[Stored data entries]
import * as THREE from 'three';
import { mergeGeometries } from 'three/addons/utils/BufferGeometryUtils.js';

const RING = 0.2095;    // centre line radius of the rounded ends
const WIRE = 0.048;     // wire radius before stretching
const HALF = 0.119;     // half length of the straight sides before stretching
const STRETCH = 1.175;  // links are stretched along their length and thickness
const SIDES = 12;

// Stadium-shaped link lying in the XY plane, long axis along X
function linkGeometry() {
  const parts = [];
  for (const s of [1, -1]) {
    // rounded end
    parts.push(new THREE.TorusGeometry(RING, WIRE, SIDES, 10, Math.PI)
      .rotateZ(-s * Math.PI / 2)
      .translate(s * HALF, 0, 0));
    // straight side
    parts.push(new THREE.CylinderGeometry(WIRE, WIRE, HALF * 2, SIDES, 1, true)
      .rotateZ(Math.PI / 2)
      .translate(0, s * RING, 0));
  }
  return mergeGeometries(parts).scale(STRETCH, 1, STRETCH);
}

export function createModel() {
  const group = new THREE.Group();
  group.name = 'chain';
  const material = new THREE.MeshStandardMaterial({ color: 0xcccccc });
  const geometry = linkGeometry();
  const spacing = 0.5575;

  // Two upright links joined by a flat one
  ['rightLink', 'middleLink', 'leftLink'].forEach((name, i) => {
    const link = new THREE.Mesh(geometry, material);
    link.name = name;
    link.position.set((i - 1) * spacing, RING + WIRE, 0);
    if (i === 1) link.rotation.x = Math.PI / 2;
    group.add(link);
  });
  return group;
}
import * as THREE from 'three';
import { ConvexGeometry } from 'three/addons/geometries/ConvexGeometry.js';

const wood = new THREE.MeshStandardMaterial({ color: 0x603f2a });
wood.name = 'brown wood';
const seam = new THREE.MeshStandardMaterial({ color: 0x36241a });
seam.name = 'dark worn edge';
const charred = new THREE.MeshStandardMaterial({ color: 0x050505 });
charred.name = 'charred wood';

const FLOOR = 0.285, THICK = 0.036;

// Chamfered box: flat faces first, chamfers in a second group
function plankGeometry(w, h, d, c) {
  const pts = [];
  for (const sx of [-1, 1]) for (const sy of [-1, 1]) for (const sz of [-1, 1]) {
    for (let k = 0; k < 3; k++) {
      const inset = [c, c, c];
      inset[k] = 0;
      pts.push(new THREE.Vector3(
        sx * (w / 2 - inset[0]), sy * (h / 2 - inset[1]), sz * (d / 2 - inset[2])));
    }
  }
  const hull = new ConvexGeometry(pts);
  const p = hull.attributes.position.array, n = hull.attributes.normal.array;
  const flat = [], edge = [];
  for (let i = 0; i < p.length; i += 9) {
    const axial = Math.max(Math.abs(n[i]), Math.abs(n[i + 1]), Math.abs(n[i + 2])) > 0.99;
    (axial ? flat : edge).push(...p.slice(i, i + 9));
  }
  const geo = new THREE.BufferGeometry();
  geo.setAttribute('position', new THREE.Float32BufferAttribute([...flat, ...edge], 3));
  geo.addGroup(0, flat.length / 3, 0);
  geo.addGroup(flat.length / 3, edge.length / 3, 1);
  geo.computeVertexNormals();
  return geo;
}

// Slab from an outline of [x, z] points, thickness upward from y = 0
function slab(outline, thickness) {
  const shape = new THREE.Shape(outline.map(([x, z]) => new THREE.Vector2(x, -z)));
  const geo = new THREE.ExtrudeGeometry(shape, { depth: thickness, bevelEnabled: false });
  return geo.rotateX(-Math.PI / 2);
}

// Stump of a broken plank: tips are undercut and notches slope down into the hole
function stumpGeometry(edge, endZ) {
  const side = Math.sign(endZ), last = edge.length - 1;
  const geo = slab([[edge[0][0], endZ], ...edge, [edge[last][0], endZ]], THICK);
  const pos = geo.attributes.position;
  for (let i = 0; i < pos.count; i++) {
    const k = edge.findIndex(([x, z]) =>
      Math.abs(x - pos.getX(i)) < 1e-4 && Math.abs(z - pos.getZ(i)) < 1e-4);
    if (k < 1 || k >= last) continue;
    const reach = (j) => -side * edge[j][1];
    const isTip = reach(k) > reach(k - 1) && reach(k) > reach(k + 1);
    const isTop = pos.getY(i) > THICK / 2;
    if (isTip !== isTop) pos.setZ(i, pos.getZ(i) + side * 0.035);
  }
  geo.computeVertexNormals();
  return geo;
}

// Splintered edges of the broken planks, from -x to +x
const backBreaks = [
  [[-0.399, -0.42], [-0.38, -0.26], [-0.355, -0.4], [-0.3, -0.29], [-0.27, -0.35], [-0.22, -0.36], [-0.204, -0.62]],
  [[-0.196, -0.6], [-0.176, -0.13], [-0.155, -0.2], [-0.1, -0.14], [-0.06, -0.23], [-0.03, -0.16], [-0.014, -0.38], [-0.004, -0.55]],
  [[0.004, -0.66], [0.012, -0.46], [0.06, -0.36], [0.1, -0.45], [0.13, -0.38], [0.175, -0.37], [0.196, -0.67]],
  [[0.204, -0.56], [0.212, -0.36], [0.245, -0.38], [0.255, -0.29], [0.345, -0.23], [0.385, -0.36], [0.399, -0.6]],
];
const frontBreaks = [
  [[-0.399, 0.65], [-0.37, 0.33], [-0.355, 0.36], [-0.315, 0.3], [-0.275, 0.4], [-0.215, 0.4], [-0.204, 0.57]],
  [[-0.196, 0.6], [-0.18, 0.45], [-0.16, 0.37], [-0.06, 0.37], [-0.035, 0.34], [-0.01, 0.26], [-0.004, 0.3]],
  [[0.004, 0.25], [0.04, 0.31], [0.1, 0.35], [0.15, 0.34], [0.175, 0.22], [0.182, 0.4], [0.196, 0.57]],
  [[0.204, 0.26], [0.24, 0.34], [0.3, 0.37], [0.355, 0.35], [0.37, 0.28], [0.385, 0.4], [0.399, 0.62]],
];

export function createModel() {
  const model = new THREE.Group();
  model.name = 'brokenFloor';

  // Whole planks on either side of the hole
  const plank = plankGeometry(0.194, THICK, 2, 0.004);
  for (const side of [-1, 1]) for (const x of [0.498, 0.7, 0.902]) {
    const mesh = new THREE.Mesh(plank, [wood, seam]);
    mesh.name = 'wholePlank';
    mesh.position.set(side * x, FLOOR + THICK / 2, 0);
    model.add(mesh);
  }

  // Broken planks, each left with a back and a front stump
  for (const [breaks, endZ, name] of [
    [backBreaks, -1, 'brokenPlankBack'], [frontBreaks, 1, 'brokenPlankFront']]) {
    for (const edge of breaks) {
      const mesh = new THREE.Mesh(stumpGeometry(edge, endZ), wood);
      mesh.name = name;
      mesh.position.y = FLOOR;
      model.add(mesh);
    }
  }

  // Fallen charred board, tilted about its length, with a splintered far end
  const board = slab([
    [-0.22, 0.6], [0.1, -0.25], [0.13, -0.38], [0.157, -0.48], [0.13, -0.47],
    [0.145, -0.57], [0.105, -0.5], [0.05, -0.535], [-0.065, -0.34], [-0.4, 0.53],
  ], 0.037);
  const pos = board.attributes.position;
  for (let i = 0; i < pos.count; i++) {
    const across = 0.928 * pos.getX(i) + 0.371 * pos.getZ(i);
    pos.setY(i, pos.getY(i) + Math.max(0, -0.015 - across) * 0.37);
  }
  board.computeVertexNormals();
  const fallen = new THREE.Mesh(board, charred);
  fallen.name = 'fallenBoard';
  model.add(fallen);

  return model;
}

Exercise:
Every record, restated word for word, should make up your reply.

Problem solution:
import * as THREE from 'three';
import { mergeGeometries } from 'three/addons/utils/BufferGeometryUtils.js';

const RING = 0.2095;    // centre line radius of the rounded ends
const WIRE = 0.048;     // wire radius before stretching
const HALF = 0.119;     // half length of the straight sides before stretching
const STRETCH = 1.175;  // links are stretched along their length and thickness
const SIDES = 12;

// Stadium-shaped link lying in the XY plane, long axis along X
function linkGeometry() {
  const parts = [];
  for (const s of [1, -1]) {
    // rounded end
    parts.push(new THREE.TorusGeometry(RING, WIRE, SIDES, 10, Math.PI)
      .rotateZ(-s * Math.PI / 2)
      .translate(s * HALF, 0, 0));
    // straight side
    parts.push(new THREE.CylinderGeometry(WIRE, WIRE, HALF * 2, SIDES, 1, true)
      .rotateZ(Math.PI / 2)
      .translate(0, s * RING, 0));
  }
  return mergeGeometries(parts).scale(STRETCH, 1, STRETCH);
}

export function createModel() {
  const group = new THREE.Group();
  group.name = 'chain';
  const material = new THREE.MeshStandardMaterial({ color: 0xcccccc });
  const geometry = linkGeometry();
  const spacing = 0.5575;

  // Two upright links joined by a flat one
  ['rightLink', 'middleLink', 'leftLink'].forEach((name, i) => {
    const link = new THREE.Mesh(geometry, material);
    link.name = name;
    link.position.set((i - 1) * spacing, RING + WIRE, 0);
    if (i === 1) link.rotation.x = Math.PI / 2;
    group.add(link);
  });
  return group;
}
import * as THREE from 'three';
import { ConvexGeometry } from 'three/addons/geometries/ConvexGeometry.js';

const wood = new THREE.MeshStandardMaterial({ color: 0x603f2a });
wood.name = 'brown wood';
const seam = new THREE.MeshStandardMaterial({ color: 0x36241a });
seam.name = 'dark worn edge';
const charred = new THREE.MeshStandardMaterial({ color: 0x050505 });
charred.name = 'charred wood';

const FLOOR = 0.285, THICK = 0.036;

// Chamfered box: flat faces first, chamfers in a second group
function plankGeometry(w, h, d, c) {
  const pts = [];
  for (const sx of [-1, 1]) for (const sy of [-1, 1]) for (const sz of [-1, 1]) {
    for (let k = 0; k < 3; k++) {
      const inset = [c, c, c];
      inset[k] = 0;
      pts.push(new THREE.Vector3(
        sx * (w / 2 - inset[0]), sy * (h / 2 - inset[1]), sz * (d / 2 - inset[2])));
    }
  }
  const hull = new ConvexGeometry(pts);
  const p = hull.attributes.position.array, n = hull.attributes.normal.array;
  const flat = [], edge = [];
  for (let i = 0; i < p.length; i += 9) {
    const axial = Math.max(Math.abs(n[i]), Math.abs(n[i + 1]), Math.abs(n[i + 2])) > 0.99;
    (axial ? flat : edge).push(...p.slice(i, i + 9));
  }
  const geo = new THREE.BufferGeometry();
  geo.setAttribute('position', new THREE.Float32BufferAttribute([...flat, ...edge], 3));
  geo.addGroup(0, flat.length / 3, 0);
  geo.addGroup(flat.length / 3, edge.length / 3, 1);
  geo.computeVertexNormals();
  return geo;
}

// Slab from an outline of [x, z] points, thickness upward from y = 0
function slab(outline, thickness) {
  const shape = new THREE.Shape(outline.map(([x, z]) => new THREE.Vector2(x, -z)));
  const geo = new THREE.ExtrudeGeometry(shape, { depth: thickness, bevelEnabled: false });
  return geo.rotateX(-Math.PI / 2);
}

// Stump of a broken plank: tips are undercut and notches slope down into the hole
function stumpGeometry(edge, endZ) {
  const side = Math.sign(endZ), last = edge.length - 1;
  const geo = slab([[edge[0][0], endZ], ...edge, [edge[last][0], endZ]], THICK);
  const pos = geo.attributes.position;
  for (let i = 0; i < pos.count; i++) {
    const k = edge.findIndex(([x, z]) =>
      Math.abs(x - pos.getX(i)) < 1e-4 && Math.abs(z - pos.getZ(i)) < 1e-4);
    if (k < 1 || k >= last) continue;
    const reach = (j) => -side * edge[j][1];
    const isTip = reach(k) > reach(k - 1) && reach(k) > reach(k + 1);
    const isTop = pos.getY(i) > THICK / 2;
    if (isTip !== isTop) pos.setZ(i, pos.getZ(i) + side * 0.035);
  }
  geo.computeVertexNormals();
  return geo;
}

// Splintered edges of the broken planks, from -x to +x
const backBreaks = [
  [[-0.399, -0.42], [-0.38, -0.26], [-0.355, -0.4], [-0.3, -0.29], [-0.27, -0.35], [-0.22, -0.36], [-0.204, -0.62]],
  [[-0.196, -0.6], [-0.176, -0.13], [-0.155, -0.2], [-0.1, -0.14], [-0.06, -0.23], [-0.03, -0.16], [-0.014, -0.38], [-0.004, -0.55]],
  [[0.004, -0.66], [0.012, -0.46], [0.06, -0.36], [0.1, -0.45], [0.13, -0.38], [0.175, -0.37], [0.196, -0.67]],
  [[0.204, -0.56], [0.212, -0.36], [0.245, -0.38], [0.255, -0.29], [0.345, -0.23], [0.385, -0.36], [0.399, -0.6]],
];
const frontBreaks = [
  [[-0.399, 0.65], [-0.37, 0.33], [-0.355, 0.36], [-0.315, 0.3], [-0.275, 0.4], [-0.215, 0.4], [-0.204, 0.57]],
  [[-0.196, 0.6], [-0.18, 0.45], [-0.16, 0.37], [-0.06, 0.37], [-0.035, 0.34], [-0.01, 0.26], [-0.004, 0.3]],
  [[0.004, 0.25], [0.04, 0.31], [0.1, 0.35], [0.15, 0.34], [0.175, 0.22], [0.182, 0.4], [0.196, 0.57]],
  [[0.204, 0.26], [0.24, 0.34], [0.3, 0.37], [0.355, 0.35], [0.37, 0.28], [0.385, 0.4], [0.399, 0.62]],
];

export function createModel() {
  const model = new THREE.Group();
  model.name = 'brokenFloor';

  // Whole planks on either side of the hole
  const plank = plankGeometry(0.194, THICK, 2, 0.004);
  for (const side of [-1, 1]) for (const x of [0.498, 0.7, 0.902]) {
    const mesh = new THREE.Mesh(plank, [wood, seam]);
    mesh.name = 'wholePlank';
    mesh.position.set(side * x, FLOOR + THICK / 2, 0);
    model.add(mesh);
  }

  // Broken planks, each left with a back and a front stump
  for (const [breaks, endZ, name] of [
    [backBreaks, -1, 'brokenPlankBack'], [frontBreaks, 1, 'brokenPlankFront']]) {
    for (const edge of breaks) {
      const mesh = new THREE.Mesh(stumpGeometry(edge, endZ), wood);
      mesh.name = name;
      mesh.position.y = FLOOR;
      model.add(mesh);
    }
  }

  // Fallen charred board, tilted about its length, with a splintered far end
  const board = slab([
    [-0.22, 0.6], [0.1, -0.25], [0.13, -0.38], [0.157, -0.48], [0.13, -0.47],
    [0.145, -0.57], [0.105, -0.5], [0.05, -0.535], [-0.065, -0.34], [-0.4, 0.53],
  ], 0.037);
  const pos = board.attributes.position;
  for (let i = 0; i < pos.count; i++) {
    const across = 0.928 * pos.getX(i) + 0.371 * pos.getZ(i);
    pos.setY(i, pos.getY(i) + Math.max(0, -0.015 - across) * 0.37);
  }
  board.computeVertexNormals();
  const fallen = new THREE.Mesh(board, charred);
  fallen.name = 'fallenBoard';
  model.add(fallen);

  return model;
}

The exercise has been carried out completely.